One of the key tenets of Hays’ executive councils is that collaboration is a mighty ally. As he puts it, a veritable cross-section of the industry is “all in the same room together, sharing ideas, learning from each other, talking about best practices, talking about lessons learned. It’s phenomenal to listen to the discussion.” He goes on to explain that large IDNs will learn from small, single-site regional hospitals, and vice versa; that melding healthcare executives from different sized organizations from different corners of the country creates a fascinating forum that forges new insights for everyone involved.
And so, with that collaborative lens, we explore the two 800-pound gorillas of the healthcare supply chain:
Gorilla 1: Labor (Monkey Do)
Hays laments the incredible challenges that healthcare supply chain leaders around the country are having with labor and retention. We discuss wage flares, competition from the food service industry and working outside of title sets.
“All of them are having tremendous workforce issues, and I mean to the point where they can’t move stuff from the dock to the warehouse because there’s nobody there to do it.” – Hays Waldrop
He also notes an interesting subtext to the labor issues: the degradation of culture and its impact on retention. While there are several jobs that require you to be on site, those back-office roles are largely remote and there is a growing resistance to working in a building.
In addressing this gorilla, we discuss the uptick in interest around warehouse automation. Hays breaks down what kinds of health systems are exploring automation technologies, how different types of organizations may benefit differently and where CEOs and executives see real opportunity to invest.
Gorilla 2: Visibility (Monkey See)
Hays contends that leaders across the country would be better stewards of their supply chains if they had the tools and systems in place to have better visibility both up and down chain. Central to this, and a topic of discussion since literally Hays’ first-ever council, is data standardization. We discuss in some depth the value and potential of aligning on standards as a mechanism for logistics improvement.

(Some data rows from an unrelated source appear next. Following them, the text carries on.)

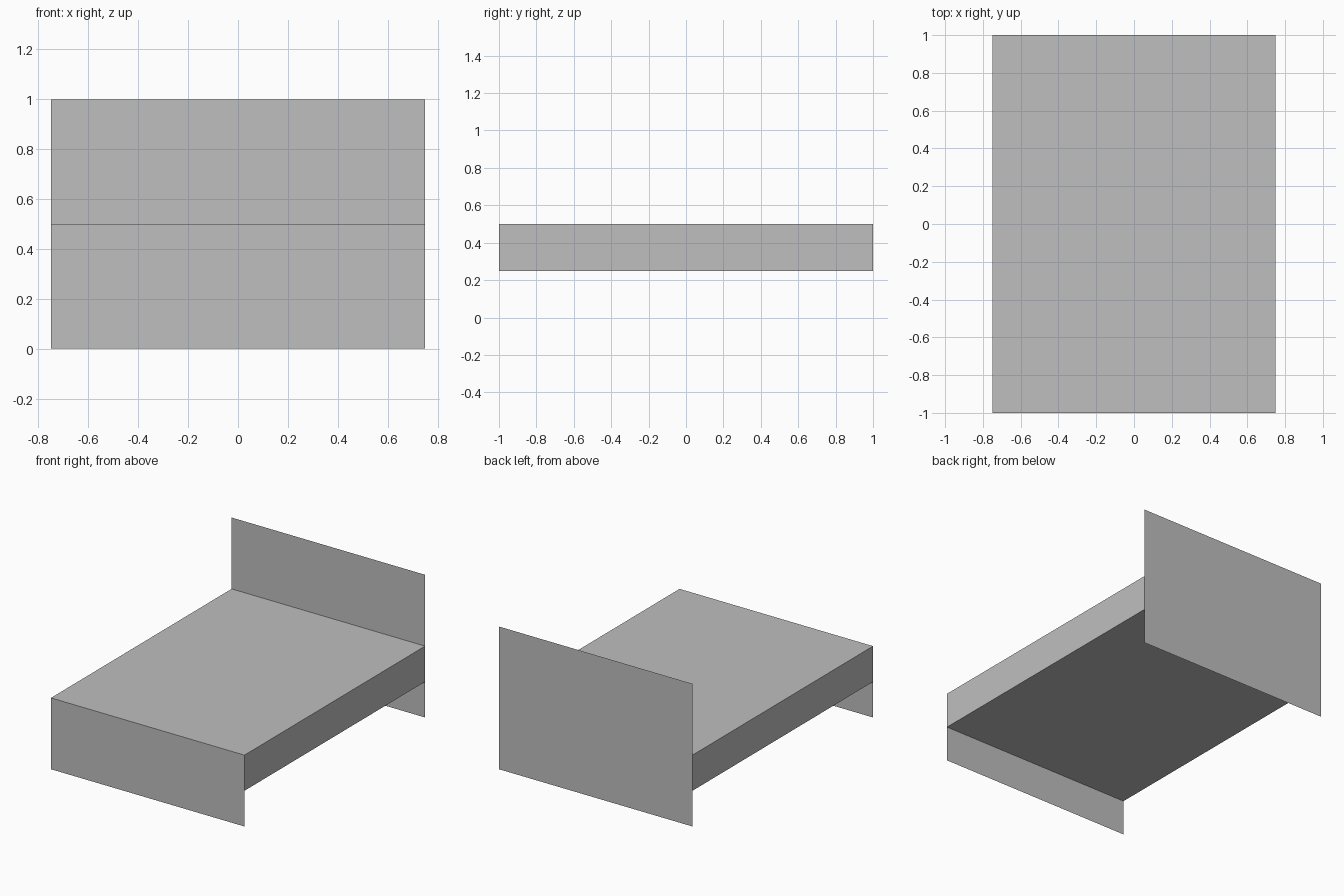
import bpy
import bmesh

HALF_W, HALF_L = 0.75, 1.0
BASE_Z, TOP_Z, HEAD_Z = 0.25, 0.5, 1.0

cube = bpy.data.objects.get("Cube")
if cube:
    bpy.data.objects.remove(cube, do_unlink=True)

# Single plain grey
grey = bpy.data.materials.new("light grey")
grey.use_nodes = True
colour = (0.52, 0.52, 0.52, 1.0)
grey.diffuse_color = colour
grey.node_tree.nodes["Principled BSDF"].inputs["Base Color"].default_value = colour


def add_object(name, bm):
    mesh = bpy.data.meshes.new(name)
    bm.to_mesh(mesh)
    bm.free()
    mesh.materials.append(grey)
    obj = bpy.data.objects.new(name, mesh)
    bpy.context.collection.objects.link(obj)


def board(name, y, height):
    """Thin upright sheet across the bed, standing on the floor and facing outwards."""
    bm = bmesh.new()
    side = HALF_W if y < 0 else -HALF_W
    corners = [(-side, 0), (side, 0), (side, height), (-side, height)]
    bm.faces.new([bm.verts.new((x, y, z)) for x, z in corners])
    add_object(name, bm)


# Bed base: a box whose ends are closed by the boards
bm = bmesh.new()
bmesh.ops.create_cube(bm, size=1)
for v in bm.verts:
    v.co.x *= 2 * HALF_W
    v.co.y *= 2 * HALF_L
    v.co.z = TOP_Z if v.co.z > 0 else BASE_Z
bm.normal_update()
ends = [f for f in bm.faces if abs(f.normal.y) > 0.9]
bmesh.ops.delete(bm, geom=ends, context="FACES_ONLY")
add_object("bed_base", bm)

# End boards
board("footboard", -HALF_L, TOP_Z)
board("headboard", HALF_L, HEAD_Z)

We also discuss the limitations of data and the reticence of clinical personnel, from the surgeon to the pharmacist, to entrust systems to perform tasks that are perceived to be patient care. It’s a hurdle, says Hays, that supply chain must overcome through cross-departmental collaboration and data-driven insights.
On the topic of visibility, we shifted to supplier diversity and lessons learned from the pandemic.

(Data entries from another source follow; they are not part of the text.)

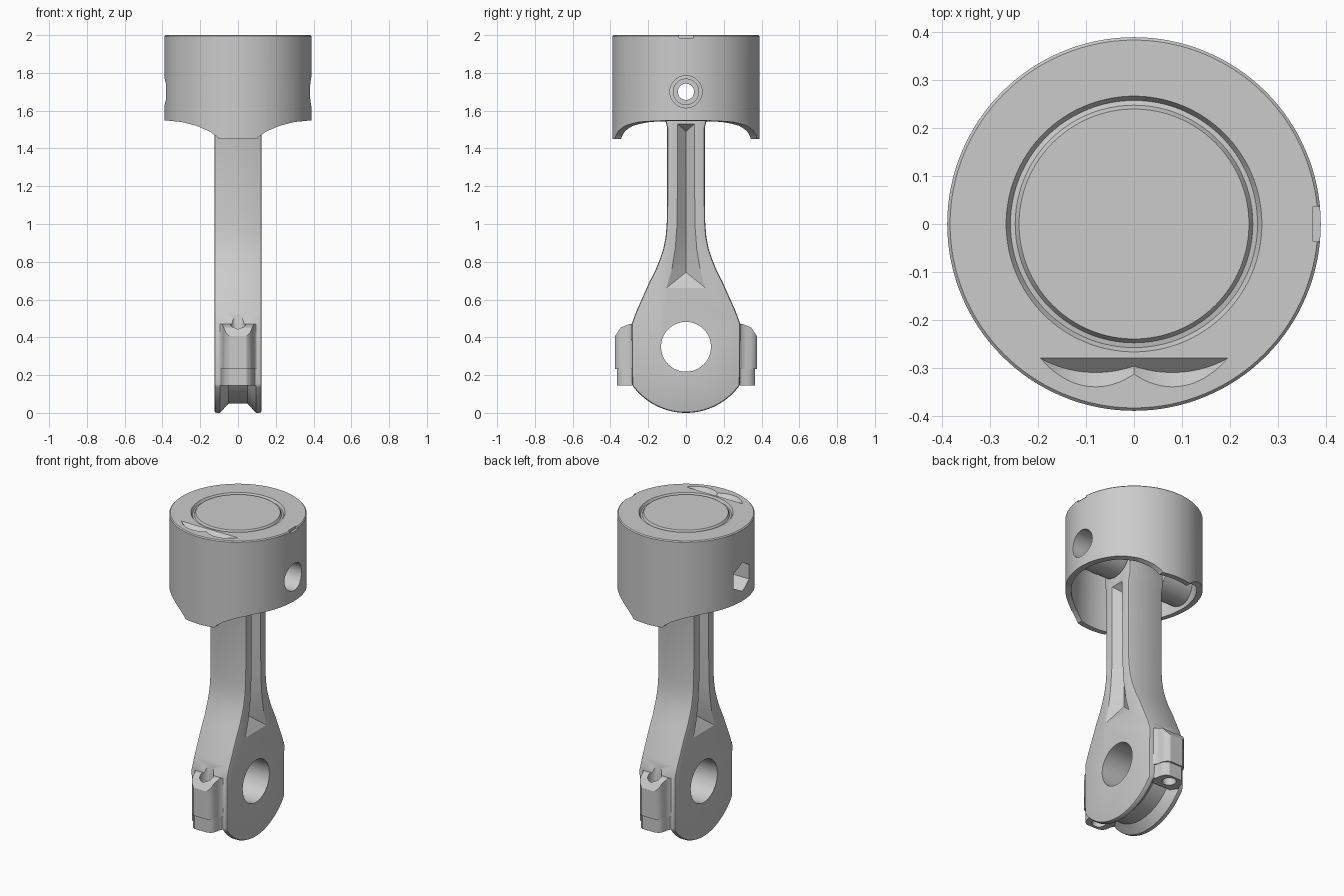
import bpy, bmesh
from math import sin, cos, radians, pi
from mathutils import Matrix, Vector

if "Cube" in bpy.data.objects:
    bpy.data.objects.remove(bpy.data.objects["Cube"])

metal = bpy.data.materials.new("grey_metal")
metal.use_nodes = True
grey = (0.6, 0.6, 0.6, 1)
metal.diffuse_color = grey
metal.node_tree.nodes["Principled BSDF"].inputs["Base Color"].default_value = grey


def finish(name, bm):
    bmesh.ops.recalc_face_normals(bm, faces=bm.faces)
    mesh = bpy.data.meshes.new(name)
    bm.to_mesh(mesh)
    bm.free()
    mesh.materials.append(metal)
    ob = bpy.data.objects.new(name, mesh)
    bpy.context.collection.objects.link(ob)
    return ob


def loft(name, sections, closed=False):
    """Skin a row of equal-length cross-sections."""
    bm = bmesh.new()
    rows = [[bm.verts.new(p) for p in s] for s in sections]
    n = len(rows[0])
    for a, b in zip(rows, rows[1:] + rows[:1] if closed else rows[1:]):
        for i in range(n):
            j = (i + 1) % n
            bm.faces.new((a[i], a[j], b[j], b[i]))
    if not closed:
        bm.faces.new(rows[0])
        bm.faces.new(rows[-1])
    return finish(name, bm)


def cylinder(name, p, q, r, sides=64, turn=0):
    p, q = Vector(p), Vector(q)
    spin = (q - p).to_track_quat('Z', 'Y').to_matrix().to_4x4()
    bm = bmesh.new()
    bmesh.ops.create_cone(bm, cap_ends=True, segments=sides, radius1=r, radius2=r,
                          depth=(q - p).length,
                          matrix=Matrix.Translation((p + q) / 2) @ spin
                          @ Matrix.Rotation(turn, 4, 'Z'))
    return finish(name, bm)


def box(name, lo, hi):
    return loft(name, [[(x, lo[1], lo[2]), (x, hi[1], lo[2]), (x, hi[1], hi[2]),
                        (x, lo[1], hi[2])] for x in (lo[0], hi[0])])


def bake(ob):
    dg = bpy.context.evaluated_depsgraph_get()
    mesh = bpy.data.meshes.new_from_object(ob.evaluated_get(dg))
    ob.modifiers.clear()
    ob.data = mesh


def combine(ob, other, op='DIFFERENCE', keep=False):
    other.hide_render = True
    mod = ob.modifiers.new("bool", 'BOOLEAN')
    mod.operation, mod.solver, mod.object = op, 'EXACT', other
    bake(ob)
    if keep:
        other.hide_render = False
    else:
        bpy.data.objects.remove(other)


def bevel(ob, width):
    mod = ob.modifiers.new("bevel", 'BEVEL')
    mod.width, mod.segments, mod.limit_method = width, 2, 'ANGLE'
    mod.angle_limit = radians(40)
    bake(ob)


# Piston: revolved crown and hollow skirt, with a shallow ring groove on top
wall = [(0.24, 2), (0.248, 1.987), (0.258, 1.985), (0.267, 2), (0.384, 2), (0.39, 1.994),
        (0.39, 1.44), (0.358, 1.44), (0.35, 1.8), (0.3, 1.86)]
bm = bmesh.new()
steps = 128
rings = [[bm.verts.new((r * cos(2 * pi * k / steps), r * sin(2 * pi * k / steps), z))
          for k in range(steps)] for r, z in wall]
for a, b in zip(rings, rings[1:]):
    for k in range(steps):
        j = (k + 1) % steps
        bm.faces.new((a[k], a[j], b[j], b[k]))
bm.faces.new(rings[0])
bm.faces.new(rings[-1])
piston = finish("piston", bm)

# Skirt lower edge rises towards the pin sides
edge = [(0.1, 1.449), (0.115, 1.465), (0.15, 1.49), (0.22, 1.52), (0.3, 1.54), (0.45, 1.555)]
outline = [(-x, z) for x, z in reversed(edge)] + edge + [(0.45, 1.3), (-0.45, 1.3)]
combine(piston, loft("skirt_cutter", [[(x, y, z) for x, z in outline] for y in (-0.5, 0.5)]))

# Pin bosses, then a round bore on one side and a six-sided one on the other
PIN = 1.7
for s in (-1, 1):
    combine(piston, cylinder("boss", (s * 0.14, 0, PIN), (s * 0.358, 0, PIN), 0.13), 'UNION')
combine(piston, cylinder("bore_cutter", (0.1, 0, PIN), (0.5, 0, PIN), 0.085))
hexagon = [(0.09 * sin(k * pi / 3), PIN + 0.09 * cos(k * pi / 3)) for k in range(6)]
combine(piston, loft("hex_cutter", [[(x, y, z) for y, z in hexagon] for x in (-0.5, -0.1)]))

# Crown details: twin valve relief and edge notch
for s in (-1, 1):
    r = 0.178
    c = Vector((s * 0.08, -0.31, 1.97)) + Vector((0, 1, 1)).normalized() * r
    combine(piston, cylinder("valve_cutter", c, c + Vector((0, -0.25, 0.25)), r, 96))
combine(piston, box("notch_cutter", (0.374, -0.037, 1.984), (0.42, 0.037, 2.1)))

# Wrist pin: hollow tube
pin = cylinder("wrist_pin", (-0.2, 0, PIN), (0.2, 0, PIN), 0.07)
combine(pin, cylinder("pin_cutter", (-0.4, 0, PIN), (0.4, 0, PIN), 0.043))

# Connecting rod: mirrored side outline given thickness
BIG = 0.35
half = [(BIG * sin(radians(a)), BIG - BIG * cos(radians(a))) for a in range(0, 53, 4)]
half += [(0.285, 0.145), (0.288, 0.47), (0.262, 0.54), (0.235, 0.6), (0.193, 0.695),
         (0.162, 0.755), (0.138, 0.815), (0.12, 0.87), (0.108, 0.93), (0.102, 1.0),
         (0.1, 1.1), (0.1, 1.51), (0.112, 1.56)]
half += [(0.13 * cos(radians(a)), PIN + 0.13 * sin(radians(a))) for a in range(-30, 91, 10)]
side = half + [(-y, z) for y, z in reversed(half[1:-1])]
rod = loft("connecting_rod", [[(x, y, z) for y, z in side] for x in (-0.125, 0.125)])
bevel(rod, 0.012)
combine(rod, cylinder("big_end_cutter", (-0.3, 0, BIG), (0.3, 0, BIG), 0.132))
combine(rod, cylinder("small_end_cutter", (-0.3, 0, PIN), (0.3, 0, PIN), 0.069))

# V-shaped flutes along both faces of the shank: (edge z, half width, valley z)
flute = [(1.53, 0.045, 1.49), (1.0, 0.048, 1.0), (0.87, 0.058, 0.9),
         (0.76, 0.076, 0.82), (0.66, 0.105, 0.745)]
for s in (-1, 1):
    combine(rod, loft("flute_cutter", [[(s * 0.126, -w, z), (s * 0.126, w, z),
                                        (s * 0.075, 0, v)] for z, w, v in flute]))

# Channel around the underside of the cap
channel = [(-0.05, 0.3), (0.05, 0.3), (0.108, 0.365), (-0.108, 0.365)]
combine(rod, loft("channel_cutter", [
    [(x, r * sin(radians(a)), BIG - r * cos(radians(a))) for x, r in channel]
    for a in range(-54, 55, 4)]))

# Bolt lugs: upper and cap halves on each side, (y, half width) in plan
plan = [(0.25, 0.122), (0.272, 0.122), (0.284, 0.1), (0.3, 0.085), (0.32, 0.08),
        (0.345, 0.075), (0.362, 0.065), (0.375, 0.045)]
parts = [piston, pin, rod]
for s, label in ((-1, "front"), (1, "back")):
    upper, lower = [], []
    for y, w in plan:
        top = 0.47 - max(0, y - 0.3) * 0.4 - max(0, y - 0.345) * 1.1
        upper.append([(-w, s * y, 0.232), (w, s * y, 0.232), (w, s * y, top), (-w, s * y, top)])
        y2 = y - 0.01
        lower.append([(-w, s * y2, 0.145), (w, s * y2, 0.145),
                      (w, s * y2, 0.232), (-w, s * y2, 0.232)])
    drill = cylinder("bolt_cutter", (0, s * 0.31, 0.1), (0, s * 0.31, 0.7), 0.04, 32)
    lugs = [loft(label + "_rod_lug", upper), loft(label + "_cap_lug", lower)]
    for ob in [rod] + lugs:
        combine(ob, drill, keep=True)
    bpy.data.objects.remove(drill)
    parts += lugs

# Smooth shading with sharp edges kept
bpy.ops.object.select_all(action='DESELECT')
for ob in parts:
    ob.select_set(True)
    bpy.context.view_layer.objects.active = ob
bpy.ops.object.shade_smooth_by_angle(angle=radians(30))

“Supplier diversity doesn’t solve the problem. The misnomer is that so many people thought, ‘I’ve got three different manufacturers of gowns.’ The problem is all the raw materials came from one city in China. And so, they all were clamoring literally for the exact same product; it was just branded differently by the time it got up here.” – Hays Waldrop
In addressing this gorilla, we navigate the minefields of true supplier diversification, the cost to the bottom line, emergency preparedness tactics undertaken and some IDNs, supply chain strategies around resiliency, and the pressure points that healthcare supply chain executives need to consider. To address visibility is to contemplate the myriad blind spots that exist from raw material to end user and what tools we need to equip ourselves with to shine a light on as many of those dark links in the chain as possible.
Over the next 18 to 24 months, Hays believes that the pressure will ramp up for healthcare supply chain leaders to design new strategies to address the weak links exposed over the past 18 to 24 months, as the tolerance for loose purse strings wanes. As you’ll hear in the full exchange in this episode of the podcast, Hays offers up some thoughtful exercises and tactics that healthcare supply chain leaders can explore to cut out the monkey business in their operations.